Clinical features of symptomatic Rathke's cleft cyst

Clin Neurol Neurosurg. 2001 Jul;103(2):96-100. doi: 10.1016/s0303-8467(01)00121-4.


To investigate the clinical features of Rathke's cleft cysts (RCCs), we retrospectively analyzed 15 cases with histologically confirmed RCCs. All patients underwent formal testing of visual field, endocrinological evaluation and magnetic resonance imagings. As overall presenting symptoms, endocrine disturbance was the most common symptoms, followed by visual disturbance and headache. Among the endocrine disturbances based on adenohypophysial dysfunction, hyperprolactinemia was most common. Considering the size of RCCs, RCCs could induce hyperprolactinemia only when the cysts became large enough to compress the infundibular system. Our series showed relative high incidence of pituitary dwarfism and diabetes insipidus (DI). These facts indicated that RCCs could evoke hyposecretion of growth hormone in young patients and DI in aged patients by direct compression of the pituitary gland in the early stage of progression. All cases who had headache had no other symptoms. We could not prove the evidence that RCCs could induce headaches in these cases.
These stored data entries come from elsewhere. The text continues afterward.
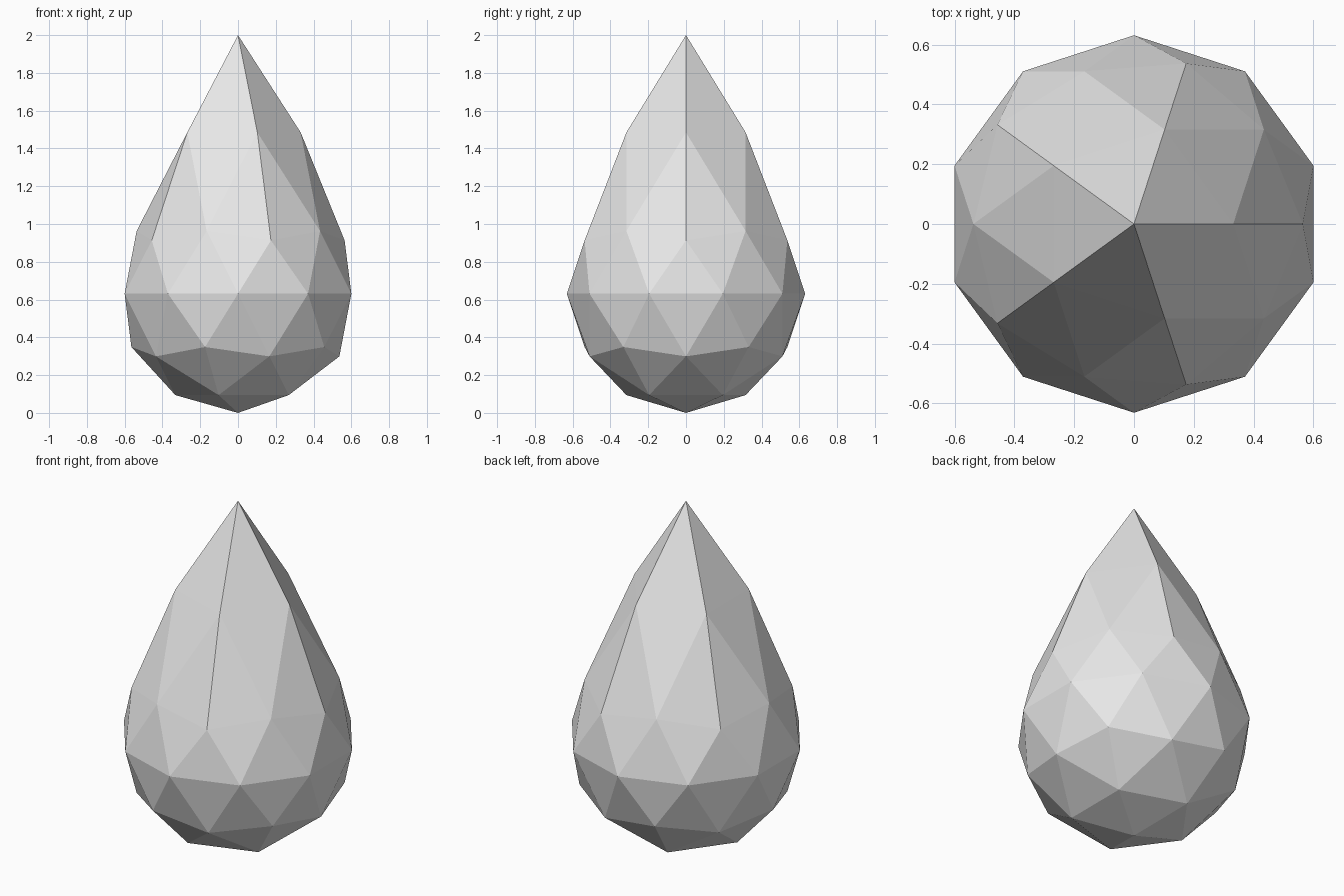
import bpy
import bmesh

cube = bpy.data.objects.get("Cube")
if cube:
    bpy.data.objects.remove(cube, do_unlink=True)

RADIUS = 0.631
TIP_Z = 2.0
SHOULDER_Z = 1.485

# Single plain colour
grey = bpy.data.materials.new("light_grey")
grey.use_nodes = True
colour = (0.8, 0.8, 0.8, 1.0)
grey.diffuse_color = colour
grey.node_tree.nodes["Principled BSDF"].inputs["Base Color"].default_value = colour

# Faceted ball whose crown is pulled up into a point
bm = bmesh.new()
bmesh.ops.create_icosphere(bm, subdivisions=2, radius=RADIUS)
for v in bm.verts:
    height = v.co.z / RADIUS
    v.co.z += RADIUS
    if height > 0.95:
        v.co.z = TIP_Z
    elif height > 0.7:
        v.co.z = SHOULDER_Z

mesh = bpy.data.meshes.new("droplet")
bm.to_mesh(mesh)
bm.free()
mesh.materials.append(grey)
mesh.shade_flat()

droplet = bpy.data.objects.new("droplet", mesh)
bpy.context.collection.objects.link(droplet)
This might be suggested that headache could not be a sole symptom in cases of RCCs.

MeSH terms

  • Adolescent
  • Adult
  • Aged
  • Central Nervous System Cysts / diagnosis
  • Central Nervous System Cysts / surgery*
  • Diabetes Insipidus / etiology
  • Diagnosis, Differential
  • Disease Progression
  • Dwarfism, Pituitary / etiology
  • Female
  • Humans
  • Hyperprolactinemia / etiology
  • Magnetic Resonance Imaging
  • Male
  • Middle Aged
  • Pituitary Gland / pathology
  • Retrospective Studies